BackgroundStudent heavy drinking and associated problems are common at most universities and fluctuate throughout the calendar year, with marked increases during celebrations. Most studies of student drinking are limited to the academic year itself, and relatively few focus specifically on special heavy drinking events. Even fewer studies include drinking during summer break and subsequent school return.
MethodsIn the context of an experimental protocol, beginning in January 2014, alcohol-related characteristics were evaluated 8 times over 55 weeks for 462 college freshmen, including periods that incorporated a campus festival, summer, and school return. Baseline predictors of drinking quantities over time included demography, substance use patterns, as well as environmental and attitudinal characteristics.
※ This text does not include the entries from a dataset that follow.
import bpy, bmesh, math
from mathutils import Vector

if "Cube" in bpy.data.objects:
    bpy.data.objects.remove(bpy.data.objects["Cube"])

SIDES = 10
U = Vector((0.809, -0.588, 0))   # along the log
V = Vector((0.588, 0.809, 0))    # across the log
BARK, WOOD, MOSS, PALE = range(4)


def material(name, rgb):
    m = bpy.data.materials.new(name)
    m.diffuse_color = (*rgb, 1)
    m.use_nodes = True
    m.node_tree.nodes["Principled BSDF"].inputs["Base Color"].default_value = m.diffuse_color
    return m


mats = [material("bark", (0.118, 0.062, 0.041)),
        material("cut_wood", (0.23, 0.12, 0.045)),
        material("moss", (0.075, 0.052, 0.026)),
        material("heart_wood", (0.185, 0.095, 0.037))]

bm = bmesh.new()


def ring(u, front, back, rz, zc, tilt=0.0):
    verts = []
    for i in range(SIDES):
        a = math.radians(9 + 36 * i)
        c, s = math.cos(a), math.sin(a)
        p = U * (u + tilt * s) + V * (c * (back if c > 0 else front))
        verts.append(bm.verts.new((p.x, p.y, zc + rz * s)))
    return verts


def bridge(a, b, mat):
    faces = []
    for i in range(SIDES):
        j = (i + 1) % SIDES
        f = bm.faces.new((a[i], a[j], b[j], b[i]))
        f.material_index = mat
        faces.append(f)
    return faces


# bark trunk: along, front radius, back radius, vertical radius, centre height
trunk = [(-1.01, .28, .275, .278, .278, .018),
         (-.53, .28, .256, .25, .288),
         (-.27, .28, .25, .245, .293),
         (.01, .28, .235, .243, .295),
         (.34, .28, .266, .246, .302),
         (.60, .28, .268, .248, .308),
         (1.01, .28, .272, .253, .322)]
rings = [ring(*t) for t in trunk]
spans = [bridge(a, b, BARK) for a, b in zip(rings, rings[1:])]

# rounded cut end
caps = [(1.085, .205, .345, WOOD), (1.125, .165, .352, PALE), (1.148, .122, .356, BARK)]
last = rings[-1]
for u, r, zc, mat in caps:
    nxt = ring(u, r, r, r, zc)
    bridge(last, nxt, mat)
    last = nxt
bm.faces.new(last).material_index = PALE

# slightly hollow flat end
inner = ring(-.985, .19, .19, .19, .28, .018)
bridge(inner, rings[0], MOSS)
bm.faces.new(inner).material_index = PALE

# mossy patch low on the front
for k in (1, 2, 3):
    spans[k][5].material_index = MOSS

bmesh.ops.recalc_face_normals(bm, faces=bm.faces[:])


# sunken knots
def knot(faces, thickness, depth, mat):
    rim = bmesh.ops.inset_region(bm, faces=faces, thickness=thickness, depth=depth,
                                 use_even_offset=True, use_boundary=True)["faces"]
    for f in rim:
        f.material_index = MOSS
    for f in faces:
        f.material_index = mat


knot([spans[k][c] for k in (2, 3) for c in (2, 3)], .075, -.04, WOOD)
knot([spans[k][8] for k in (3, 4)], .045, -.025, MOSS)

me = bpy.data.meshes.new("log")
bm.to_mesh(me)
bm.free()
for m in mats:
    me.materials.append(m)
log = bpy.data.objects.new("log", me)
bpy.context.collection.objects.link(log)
Product-moment correlations evaluated relationships between baseline characteristics and subsequent quantities, and simultaneous entry regression analyses evaluated which characteristics most robustly predicted usual and maximum drinks over time.
ResultsMaximum drinks per occasion increased 18% from the early spring (4/8/14 to 5/6/14) to the campus festival period (5/7/14 to 6/3/14), decreased 29% in the summer (7/8/14 to 8/5/14), and increased 31% on school return (10/7/14 to 11/4/14). The most robust predictors of higher quantities in regression analyses included items from each of the 3 major domains with the most consistent results seen for most baseline alcohol-related items and descriptive drinking norms (R(2) = 0.20 to 0.31).
ConclusionsThese data demonstrate important changes in students' drinking during the calendar year, including expected large increases during the month of a 1-day festival, large decreases over the summer, and resumption of relatively high quantities upon return to school.